What to do: Which of the lines below contain the string "Matrix"? Pull each one out of the data.

Source material:
______

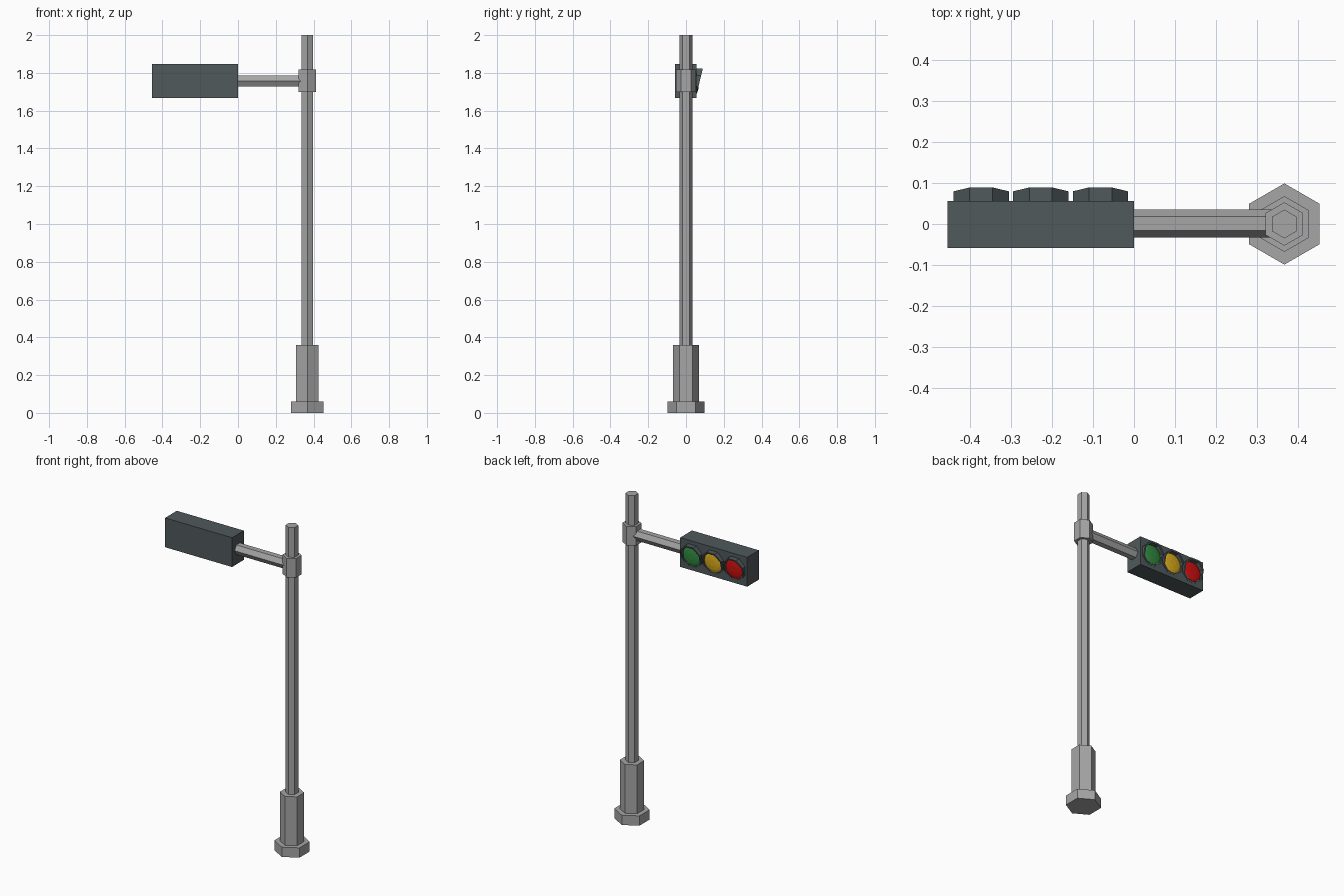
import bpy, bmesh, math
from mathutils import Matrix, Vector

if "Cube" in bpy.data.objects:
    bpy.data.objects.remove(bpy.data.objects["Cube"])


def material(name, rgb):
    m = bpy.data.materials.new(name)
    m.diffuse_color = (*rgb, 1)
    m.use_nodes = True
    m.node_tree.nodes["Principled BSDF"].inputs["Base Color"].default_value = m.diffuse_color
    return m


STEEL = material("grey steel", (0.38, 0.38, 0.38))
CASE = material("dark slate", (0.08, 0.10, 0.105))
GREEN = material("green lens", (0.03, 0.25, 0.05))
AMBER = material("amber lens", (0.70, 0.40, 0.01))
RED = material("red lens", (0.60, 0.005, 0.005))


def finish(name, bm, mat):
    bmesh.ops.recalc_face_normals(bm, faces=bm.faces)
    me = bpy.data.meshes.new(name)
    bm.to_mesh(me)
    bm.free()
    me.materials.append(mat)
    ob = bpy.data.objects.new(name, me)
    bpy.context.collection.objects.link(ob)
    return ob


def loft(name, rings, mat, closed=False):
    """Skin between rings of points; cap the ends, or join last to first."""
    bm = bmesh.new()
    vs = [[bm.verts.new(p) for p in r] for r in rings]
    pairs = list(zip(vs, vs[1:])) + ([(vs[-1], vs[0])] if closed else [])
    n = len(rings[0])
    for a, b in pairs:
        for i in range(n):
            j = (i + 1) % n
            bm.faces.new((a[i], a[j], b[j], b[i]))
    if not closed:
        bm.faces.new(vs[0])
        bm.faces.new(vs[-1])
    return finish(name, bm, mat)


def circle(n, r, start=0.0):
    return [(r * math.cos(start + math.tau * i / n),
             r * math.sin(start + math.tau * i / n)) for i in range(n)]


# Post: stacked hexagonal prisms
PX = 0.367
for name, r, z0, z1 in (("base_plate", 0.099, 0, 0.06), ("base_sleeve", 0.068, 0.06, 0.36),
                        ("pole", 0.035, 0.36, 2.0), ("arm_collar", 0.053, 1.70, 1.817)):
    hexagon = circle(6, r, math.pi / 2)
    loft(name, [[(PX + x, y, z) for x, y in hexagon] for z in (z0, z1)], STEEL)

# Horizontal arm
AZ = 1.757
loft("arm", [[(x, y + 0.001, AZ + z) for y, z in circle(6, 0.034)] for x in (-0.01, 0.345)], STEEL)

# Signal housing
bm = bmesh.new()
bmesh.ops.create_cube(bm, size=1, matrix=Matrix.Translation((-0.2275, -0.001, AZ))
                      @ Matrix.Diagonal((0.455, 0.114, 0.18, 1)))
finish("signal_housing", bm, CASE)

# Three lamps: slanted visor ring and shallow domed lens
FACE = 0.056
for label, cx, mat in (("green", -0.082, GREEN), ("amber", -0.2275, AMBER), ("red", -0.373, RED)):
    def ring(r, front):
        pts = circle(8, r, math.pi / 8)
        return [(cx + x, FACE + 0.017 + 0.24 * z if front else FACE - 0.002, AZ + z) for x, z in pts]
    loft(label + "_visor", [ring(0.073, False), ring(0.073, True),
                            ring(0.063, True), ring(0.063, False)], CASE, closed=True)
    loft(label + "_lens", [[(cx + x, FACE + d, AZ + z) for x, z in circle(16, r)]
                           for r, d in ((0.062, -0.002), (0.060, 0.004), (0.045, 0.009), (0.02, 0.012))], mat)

______

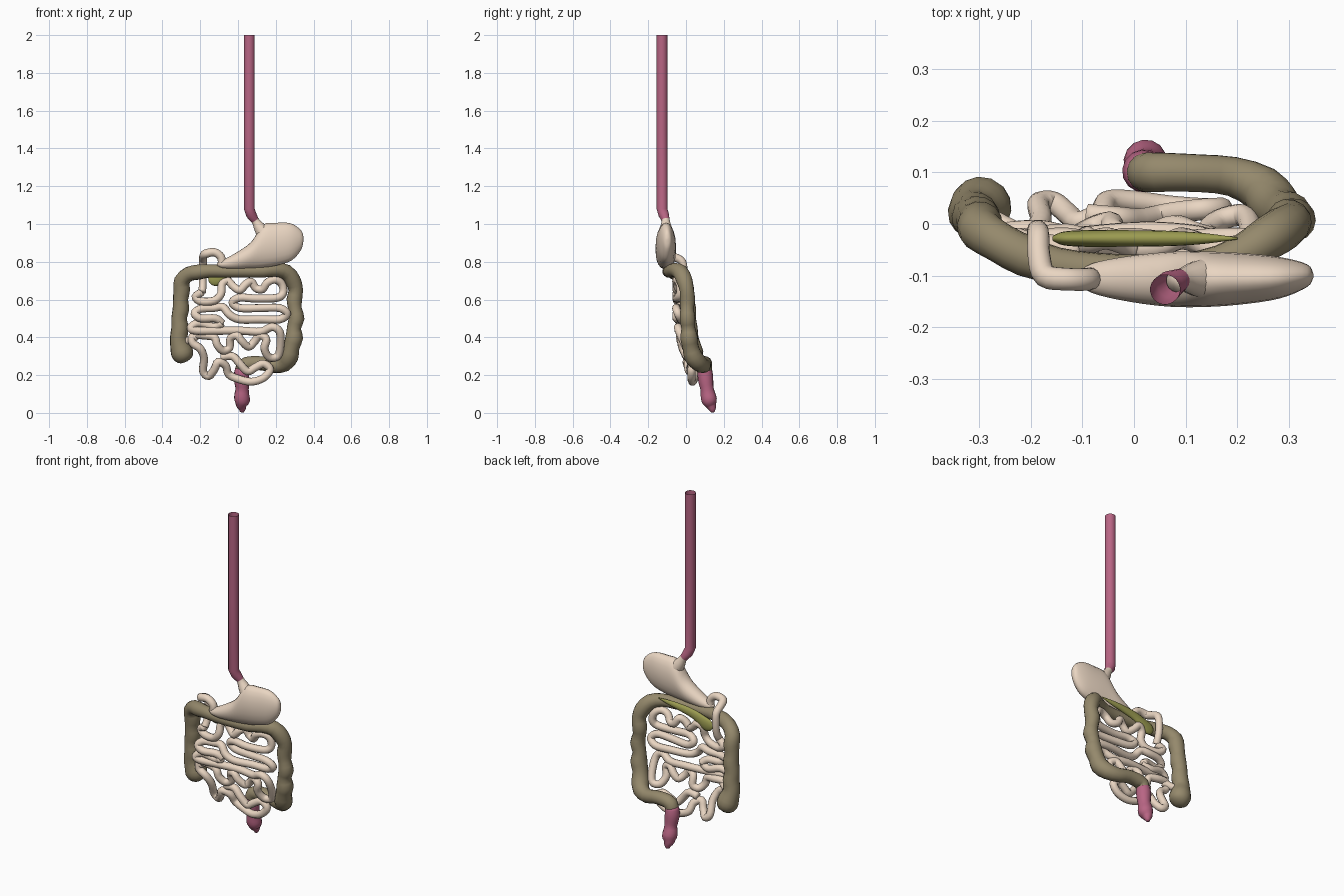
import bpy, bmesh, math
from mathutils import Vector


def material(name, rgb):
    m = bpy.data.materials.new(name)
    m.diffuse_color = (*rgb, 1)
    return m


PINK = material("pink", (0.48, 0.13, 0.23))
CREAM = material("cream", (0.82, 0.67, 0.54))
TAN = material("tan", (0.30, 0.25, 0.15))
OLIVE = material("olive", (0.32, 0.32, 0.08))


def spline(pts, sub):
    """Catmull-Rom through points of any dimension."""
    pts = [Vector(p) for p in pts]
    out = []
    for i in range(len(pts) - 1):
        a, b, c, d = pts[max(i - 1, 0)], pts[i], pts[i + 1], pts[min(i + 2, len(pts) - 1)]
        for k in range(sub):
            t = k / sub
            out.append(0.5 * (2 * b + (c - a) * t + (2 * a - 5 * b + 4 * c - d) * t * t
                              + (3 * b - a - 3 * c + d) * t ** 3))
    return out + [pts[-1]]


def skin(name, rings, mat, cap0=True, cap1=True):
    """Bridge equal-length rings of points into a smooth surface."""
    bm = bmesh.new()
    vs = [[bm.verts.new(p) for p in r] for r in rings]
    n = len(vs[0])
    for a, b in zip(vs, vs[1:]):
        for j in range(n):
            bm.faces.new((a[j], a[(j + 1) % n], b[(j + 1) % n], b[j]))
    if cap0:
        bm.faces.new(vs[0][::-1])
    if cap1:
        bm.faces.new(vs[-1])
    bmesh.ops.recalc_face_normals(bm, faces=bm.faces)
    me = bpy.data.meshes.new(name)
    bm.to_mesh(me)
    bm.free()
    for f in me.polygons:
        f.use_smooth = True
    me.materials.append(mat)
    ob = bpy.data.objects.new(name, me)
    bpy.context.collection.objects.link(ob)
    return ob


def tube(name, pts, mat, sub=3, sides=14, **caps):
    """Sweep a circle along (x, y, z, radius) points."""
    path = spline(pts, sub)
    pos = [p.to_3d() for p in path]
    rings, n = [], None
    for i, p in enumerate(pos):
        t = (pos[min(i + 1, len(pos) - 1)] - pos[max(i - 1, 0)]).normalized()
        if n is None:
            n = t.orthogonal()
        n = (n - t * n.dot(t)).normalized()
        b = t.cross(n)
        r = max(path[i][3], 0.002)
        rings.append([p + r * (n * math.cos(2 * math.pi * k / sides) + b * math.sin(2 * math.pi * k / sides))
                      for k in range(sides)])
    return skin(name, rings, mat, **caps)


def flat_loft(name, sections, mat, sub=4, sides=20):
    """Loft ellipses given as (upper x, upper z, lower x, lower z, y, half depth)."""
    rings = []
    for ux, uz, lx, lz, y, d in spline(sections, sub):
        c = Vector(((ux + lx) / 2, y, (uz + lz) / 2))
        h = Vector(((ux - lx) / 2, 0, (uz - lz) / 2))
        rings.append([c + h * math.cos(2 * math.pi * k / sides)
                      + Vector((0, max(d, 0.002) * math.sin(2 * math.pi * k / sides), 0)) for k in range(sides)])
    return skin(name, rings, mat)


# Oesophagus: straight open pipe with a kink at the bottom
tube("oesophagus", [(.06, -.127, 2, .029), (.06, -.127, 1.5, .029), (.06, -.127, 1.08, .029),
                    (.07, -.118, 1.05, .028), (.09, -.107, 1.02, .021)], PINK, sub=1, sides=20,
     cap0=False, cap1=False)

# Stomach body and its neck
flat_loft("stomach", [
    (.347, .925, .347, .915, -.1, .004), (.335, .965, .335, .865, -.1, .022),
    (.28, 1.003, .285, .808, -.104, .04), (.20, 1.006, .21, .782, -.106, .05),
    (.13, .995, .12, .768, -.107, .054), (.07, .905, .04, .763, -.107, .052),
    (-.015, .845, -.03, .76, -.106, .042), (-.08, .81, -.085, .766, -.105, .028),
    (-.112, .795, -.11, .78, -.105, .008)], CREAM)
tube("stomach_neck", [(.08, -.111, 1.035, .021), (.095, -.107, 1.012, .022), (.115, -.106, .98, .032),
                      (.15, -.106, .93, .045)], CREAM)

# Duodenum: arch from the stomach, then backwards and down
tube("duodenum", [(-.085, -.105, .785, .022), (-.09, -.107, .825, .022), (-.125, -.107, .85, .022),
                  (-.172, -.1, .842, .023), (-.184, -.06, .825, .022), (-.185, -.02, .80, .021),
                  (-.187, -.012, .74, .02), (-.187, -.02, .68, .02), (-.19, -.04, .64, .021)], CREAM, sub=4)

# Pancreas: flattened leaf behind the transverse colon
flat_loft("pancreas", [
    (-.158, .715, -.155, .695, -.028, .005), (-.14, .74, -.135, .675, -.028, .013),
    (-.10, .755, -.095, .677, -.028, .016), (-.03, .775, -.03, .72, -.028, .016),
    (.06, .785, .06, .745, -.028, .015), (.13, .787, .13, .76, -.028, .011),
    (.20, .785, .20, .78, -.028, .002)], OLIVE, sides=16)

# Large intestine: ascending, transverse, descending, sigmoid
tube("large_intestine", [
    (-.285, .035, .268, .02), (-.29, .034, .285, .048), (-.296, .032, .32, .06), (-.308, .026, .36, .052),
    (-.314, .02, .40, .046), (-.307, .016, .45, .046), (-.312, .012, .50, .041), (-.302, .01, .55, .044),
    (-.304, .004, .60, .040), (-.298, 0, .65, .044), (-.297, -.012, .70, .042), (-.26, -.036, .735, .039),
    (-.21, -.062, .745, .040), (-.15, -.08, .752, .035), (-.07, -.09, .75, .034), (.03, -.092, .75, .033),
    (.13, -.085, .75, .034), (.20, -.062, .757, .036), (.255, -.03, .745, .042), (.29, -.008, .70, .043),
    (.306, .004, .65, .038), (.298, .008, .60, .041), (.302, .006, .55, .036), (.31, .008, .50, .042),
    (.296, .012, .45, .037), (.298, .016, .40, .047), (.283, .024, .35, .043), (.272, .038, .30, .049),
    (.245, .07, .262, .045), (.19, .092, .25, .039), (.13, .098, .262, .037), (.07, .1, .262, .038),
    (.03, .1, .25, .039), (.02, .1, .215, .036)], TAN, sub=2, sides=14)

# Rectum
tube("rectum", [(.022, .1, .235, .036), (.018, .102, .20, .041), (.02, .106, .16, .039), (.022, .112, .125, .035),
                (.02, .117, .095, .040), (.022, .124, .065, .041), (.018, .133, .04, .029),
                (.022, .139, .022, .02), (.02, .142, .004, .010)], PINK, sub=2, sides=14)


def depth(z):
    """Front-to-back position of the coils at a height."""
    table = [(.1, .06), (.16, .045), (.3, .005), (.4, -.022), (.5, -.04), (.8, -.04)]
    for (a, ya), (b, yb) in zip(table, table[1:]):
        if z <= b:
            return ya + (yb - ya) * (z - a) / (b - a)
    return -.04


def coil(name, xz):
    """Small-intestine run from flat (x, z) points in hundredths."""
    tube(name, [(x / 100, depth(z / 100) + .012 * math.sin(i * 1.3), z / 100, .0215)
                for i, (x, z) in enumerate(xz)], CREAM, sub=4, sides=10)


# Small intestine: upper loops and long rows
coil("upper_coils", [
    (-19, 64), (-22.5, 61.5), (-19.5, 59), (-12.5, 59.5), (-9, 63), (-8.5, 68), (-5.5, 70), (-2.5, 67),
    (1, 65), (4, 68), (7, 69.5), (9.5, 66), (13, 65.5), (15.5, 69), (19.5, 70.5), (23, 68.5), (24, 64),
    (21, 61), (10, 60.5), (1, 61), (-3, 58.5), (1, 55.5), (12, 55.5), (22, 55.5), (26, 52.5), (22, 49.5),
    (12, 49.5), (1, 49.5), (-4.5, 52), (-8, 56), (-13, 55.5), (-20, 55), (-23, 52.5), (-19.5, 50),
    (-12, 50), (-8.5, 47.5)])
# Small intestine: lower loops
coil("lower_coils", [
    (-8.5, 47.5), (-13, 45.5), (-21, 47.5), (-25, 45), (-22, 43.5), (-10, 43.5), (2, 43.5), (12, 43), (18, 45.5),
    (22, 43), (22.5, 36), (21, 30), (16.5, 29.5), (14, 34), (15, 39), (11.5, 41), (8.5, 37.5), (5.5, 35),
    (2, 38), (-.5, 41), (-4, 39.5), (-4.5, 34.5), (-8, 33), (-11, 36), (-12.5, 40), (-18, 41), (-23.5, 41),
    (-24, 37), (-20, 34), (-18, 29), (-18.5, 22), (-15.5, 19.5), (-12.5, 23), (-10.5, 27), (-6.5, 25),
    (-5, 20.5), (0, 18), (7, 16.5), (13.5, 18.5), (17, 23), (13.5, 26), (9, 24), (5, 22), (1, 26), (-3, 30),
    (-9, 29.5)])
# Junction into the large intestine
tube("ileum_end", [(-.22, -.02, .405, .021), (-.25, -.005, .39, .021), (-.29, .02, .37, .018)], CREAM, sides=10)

______

Exercise response:
from mathutils import Matrix, Vector
bmesh.ops.create_cube(bm, size=1, matrix=Matrix.Translation((-0.2275, -0.001, AZ))
                      @ Matrix.Diagonal((0.455, 0.114, 0.18, 1)))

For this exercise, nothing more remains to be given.